New computational center brings focus and order to the study of turbulence

May. 6, 2013

Greg Burton and David Dawson of the Turbulence Analysis and Simulation Center discuss a simulation of high Schmidt-number mixing by a turbulent jet. Photo by Jacqueline McBride/LLNL (Download Image)

New computational center brings focus and order to the study of turbulence

Donald B Johnston,, 925-423-4902
The Turbulence Analysis and Simulation Center (TASC) in the Computational Engineering Division (CED) is now open for business and ready to serve Laboratory research programs and to work with partners in industry. The TASC also recently launched its new external Website .

The first-of-its-kind center at LLNL, the TASC will focus on high-performance simulation and analysis of turbulent mixing and reacting flows using advanced numerical methods, developed at the Lab and in academia with DOE funding, to study these problems via massively parallel computation.

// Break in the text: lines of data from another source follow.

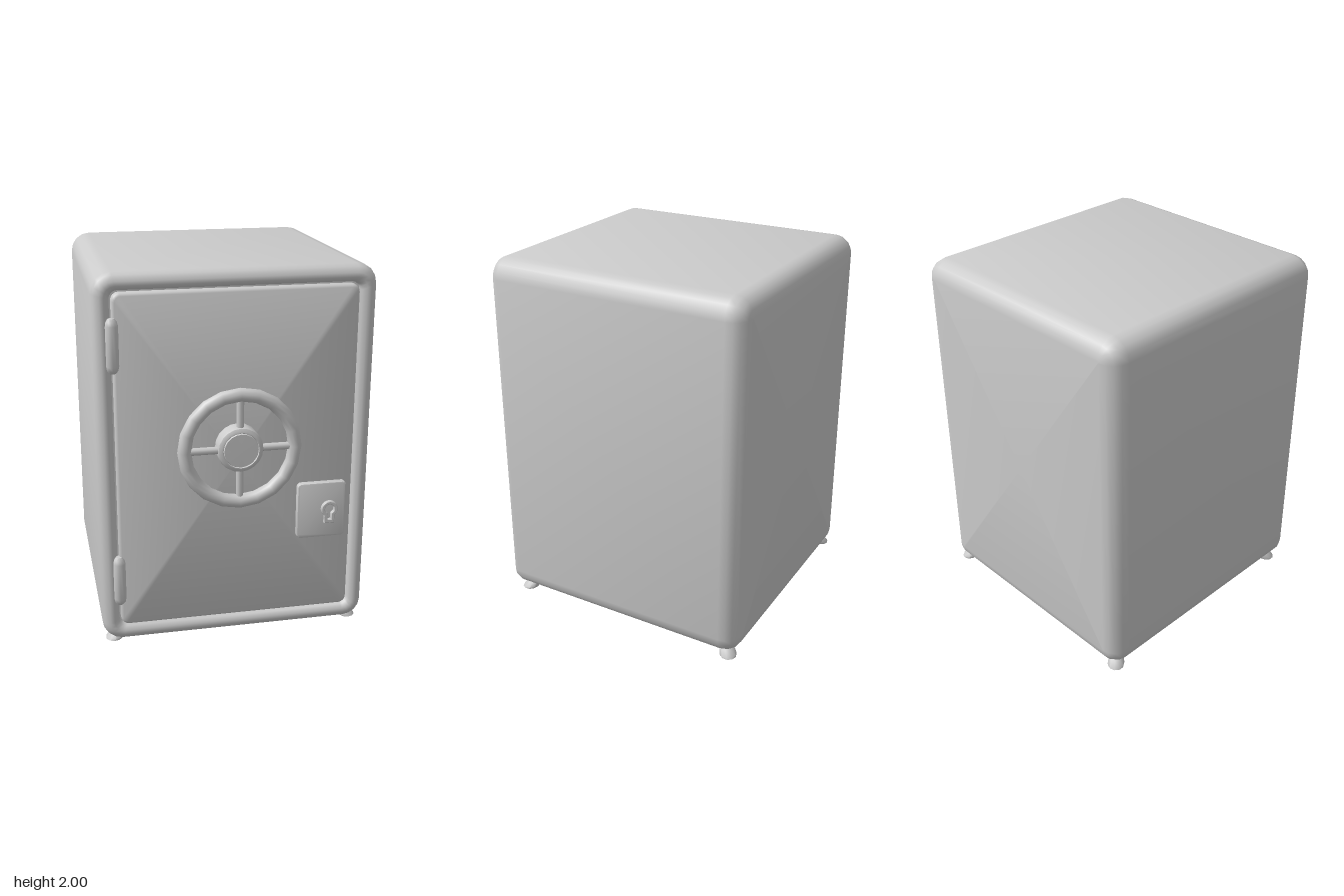
import * as THREE from 'three';
import { toCreasedNormals } from 'three/addons/utils/BufferGeometryUtils.js';

const material = new THREE.MeshStandardMaterial({ color: 0xcccccc });
const CENTRE_Y = 1.01, HALF_W = 0.72, HALF_H = 0.99;

function add(parent, name, geometry, x = 0, y = 0, z = 0) {
  const mesh = new THREE.Mesh(geometry, material);
  mesh.name = name;
  mesh.position.set(x, y, z);
  parent.add(mesh);
  return mesh;
}

// Rounded rectangles stacked along z; each section is [inset, z, corner radius]
function loftRoundedRects(sections) {
  const positions = [], index = [], steps = 4, n = 4 * (steps + 1);
  for (const [inset, z, r] of sections) {
    for (let c = 0; c < 4; c++) {
      const sx = c === 0 || c === 3 ? 1 : -1, sy = c < 2 ? 1 : -1;
      for (let s = 0; s <= steps; s++) {
        const a = (c + s / steps) * Math.PI / 2;
        positions.push(
          sx * (HALF_W - inset - r) + r * Math.cos(a),
          CENTRE_Y + sy * (HALF_H - inset - r) + r * Math.sin(a), z);
      }
    }
  }
  const last = (sections.length - 1) * n, back = sections.length * n;
  positions.push(0, CENTRE_Y, sections[0][1], 0, CENTRE_Y, sections[sections.length - 1][1]);
  for (let j = 0; j < n; j++) {
    const k = (j + 1) % n;
    for (let i = 0; i < last; i += n) {
      index.push(i + j, i + k, i + n + k, i + j, i + n + k, i + n + j);
    }
    index.push(back, k, j, back + 1, last + j, last + k);
  }
  const geometry = new THREE.BufferGeometry();
  geometry.setAttribute('position', new THREE.Float32BufferAttribute(positions, 3));
  geometry.setIndex(index);
  return toCreasedNormals(geometry, 0.9);
}

function lathe(points, segments) {
  const geometry = new THREE.LatheGeometry(points.map(p => new THREE.Vector2(...p)), segments);
  return toCreasedNormals(geometry, 0.7);
}

// Keyhole outline: a round head joined to a straight stem
function keyhole(Type, radius, halfStem, bottom) {
  const path = new Type();
  const a = Math.asin(halfStem / radius);
  path.moveTo(-halfStem, bottom);
  path.lineTo(halfStem, bottom);
  path.absarc(0, 0, radius, -Math.PI / 2 + a, Math.PI * 1.5 - a, false);
  path.closePath();
  return path;
}

function roundedPlate(w, h, r) {
  const x = w / 2, y = h / 2, s = new THREE.Shape();
  s.absarc(x - r, y - r, r, 0, Math.PI / 2);
  s.absarc(-x + r, y - r, r, Math.PI / 2, Math.PI);
  s.absarc(-x + r, -y + r, r, Math.PI, Math.PI * 1.5);
  s.absarc(x - r, -y + r, r, Math.PI * 1.5, Math.PI * 2);
  return s;
}

export function createModel() {
  const safe = new THREE.Group();
  safe.name = 'safe';

  // Cabinet with rounded back edges and a rounded front rim
  const sections = [];
  for (let i = 0; i <= 4; i++) {
    const a = i / 4 * Math.PI / 2;
    const inset = 0.1 * (1 - Math.sin(a));
    sections.push([inset, -0.68 - 0.1 * Math.cos(a), 0.105 - inset]);
  }
  sections.push([0, 0.63, 0.105], [0.012, 0.662, 0.093], [0.04, 0.684, 0.07],
    [0.062, 0.684, 0.055], [0.083, 0.668, 0.045], [0.09, 0.635, 0.04]);
  add(safe, 'cabinet', loftRoundedRects(sections));

  // Door panel with softened edge
  add(safe, 'door', loftRoundedRects([[0.097, 0.6, 0.04], [0.097, 0.662, 0.04],
    [0.101, 0.676, 0.037], [0.112, 0.682, 0.03]]));

  // Hinges
  for (const y of [0.38, 1.645]) {
    add(safe, 'hinge', lathe([[0, -0.137], [0.016, -0.137], [0.029, -0.122], [0.034, -0.1],
      [0.034, 0.1], [0.029, 0.122], [0.016, 0.137], [0, 0.137]], 12), -0.625, y, 0.675);
  }

  // Hand wheel
  const wheel = new THREE.Group();
  wheel.name = 'handWheel';
  wheel.position.set(0, 1.095, 0.738);
  safe.add(wheel);
  add(wheel, 'wheelRim', new THREE.TorusGeometry(0.287, 0.036, 10, 20));
  for (let i = 0; i < 4; i++) {
    const a = i * Math.PI / 2;
    const spoke = add(wheel, 'spoke', new THREE.CylinderGeometry(0.019, 0.019, 0.2, 10),
      0.17 * Math.cos(a), 0.17 * Math.sin(a), 0);
    spoke.rotation.z = a - Math.PI / 2;
  }
  const hub = add(wheel, 'hub', lathe([[0, -0.06], [0.118, -0.06], [0.12, 0.008], [0.116, 0.025],
    [0.1, 0.034], [0.094, 0.034], [0.091, 0.028], [0.088, 0.036], [0, 0.038]], 20));
  hub.rotation.x = Math.PI / 2;

  // Lock plate and keyhole surround
  const plate = new THREE.ExtrudeGeometry(roundedPlate(0.25, 0.295, 0.015),
    { depth: 0.03, bevelSize: 0.008, bevelThickness: 0.008, bevelSegments: 2, curveSegments: 3 });
  add(safe, 'lockPlate', toCreasedNormals(plate, 0.7), 0.453, 0.705, 0.676);
  const outline = keyhole(THREE.Shape, 0.041, 0.024, -0.076);
  outline.holes.push(keyhole(THREE.Path, 0.029, 0.013, -0.062));
  const surround = new THREE.ExtrudeGeometry(outline,
    { depth: 0.022, bevelSize: 0.004, bevelThickness: 0.004, bevelSegments: 1, curveSegments: 8 });
  add(safe, 'keyholeSurround', toCreasedNormals(surround, 0.7), 0.492, 0.715, 0.707);

  // Flared feet leaning outwards towards the corners
  for (const sx of [-1, 1]) {
    for (const sz of [-1, 1]) {
      const foot = new THREE.LatheGeometry([[0, 0], [0.044, 0], [0.047, 0.008], [0.04, 0.035],
        [0.03, 0.06], [0.028, 0.1]].map(p => new THREE.Vector2(...p)), 10);
      const p = foot.attributes.position;
      for (let i = 0; i < p.count; i++) {
        const lean = 0.6 * p.getY(i);
        p.setX(i, p.getX(i) - sx * lean);
        p.setZ(i, p.getZ(i) - sz * lean);
      }
      add(safe, 'foot', toCreasedNormals(foot, 0.8), sx * 0.658, 0, sz > 0 ? 0.598 : -0.718);
    }
  }
  return safe;
}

"Turbulent combustion, mixing and transport problems arise in a variety of research contexts, including the study of jet, rocket and internal combustion engine design, laser fusion, climate change, weather forecasting, pollutant dispersion, wind power, aeroacoustics, and a variety of national security applications" said Greg Burton, who along with David Dawson, is taking a leading role in developing and running the center. But apart from a few isolated groups working on particular problems at the Lab, there has been no effort, until now, to concentrate this expertise or make these advanced numerical methods available for routine use widely at the Lab. "We saw a broad need and created a center that combines a staff with deep analytical understanding of these flows with the most advanced, state-of-the-art numerical methods available anywhere," said Burton.

The result, he said, will be "a leap in the sophistication and fidelity of the analysis we can do at the Lab relating to turbulent reactive and mixing flows." They are among the "most difficult problems to study on a computer," he said. "They are inherently three-dimensional systems, which means that computationally cheaper one or two dimensional studies, which are routinely used at the Lab and in industry, cannot capture many of their essential characteristics." Instead, proper study of these problems requires fully three-dimensional simulations, which are generally only possible on massively parallel supercomputers. "Very few institutions have both the know-how and the computational capability that we have concentrated here at the TASC to study these problems in all their real-world complexity," said Burton.

The TASC staff, including member Katie Lundquist and postdoc Charles Reid, "have a collective 30 years experience in the study and simulation of turbulent mixing and reacting flows," Burton said.

The TASC is also highlighting Burton's own Nonlinear LES (nLES) method, which he first developed with Professor Werner Dahm at the University of Michigan, and then significantly extended as a Postdoc and Senior Fellow at Stanford University, and here at LLNL. The nLES Method already has a number of firsts to its credit. It is the first turbulence modeling approach that can capture the local, instantaneous structure of energy transfer at the small scales in a turbulent flow, the first to calculate weakly diffusive turbulent mixing, like soot transport in the atmosphere, and the first to study ultra-high Atwood number Rayleigh-Taylor flows, of central interest to inertial confinement fusion research. These "have been 'holy-grails' of turbulence modeling for the past 50 years," said Burton, "and with the TASC, we make these revolutionary capabilities available for routine engineering analysis at the Lab."

The TASC is already working on several Lab projects, including the study of aeroacoustic noise generation by turbulence, and the turbulent mixing of contaminants in a programmatic application. TASC staff members are also collaborating with General Electric Global Research (GE) as part of the hpc4energy Incubator program, managed by the High Performance Computing Innovation Center (HPCIC), to evaluate the latest numerical methods for high fidelity simulation of turbulent spray atomization in massively parallel configurations - simulations that aim to improve the efficiency of jet engine design.

Most recently, and arising from the hpc4energy project, the TASC has been instrumental in obtaining DOE approval to conduct the largest-ever direct numerical simulation of turbulent spray atomization, to be conducted in collaboration with researchers from Cornell University on the Lab's new VULCAN supercomputer in the coming year. Burton predicted that the results of this landmark simulation will define the state-of-the-art for at least the next half-decade, and will permit unprecedented study of the spray atomization process that will lead to the development of more efficient, safer and more reliable jet engine designs.

The TASC also will be hosting a seminar series called "TASC Talks," presenting from time to time speakers on a variety of topics related to their work. Burton and Dawson invite all to visit the TASC website to learn of upcoming presentations, as well as to read write-ups and view animations and graphics from ongoing and past research projects.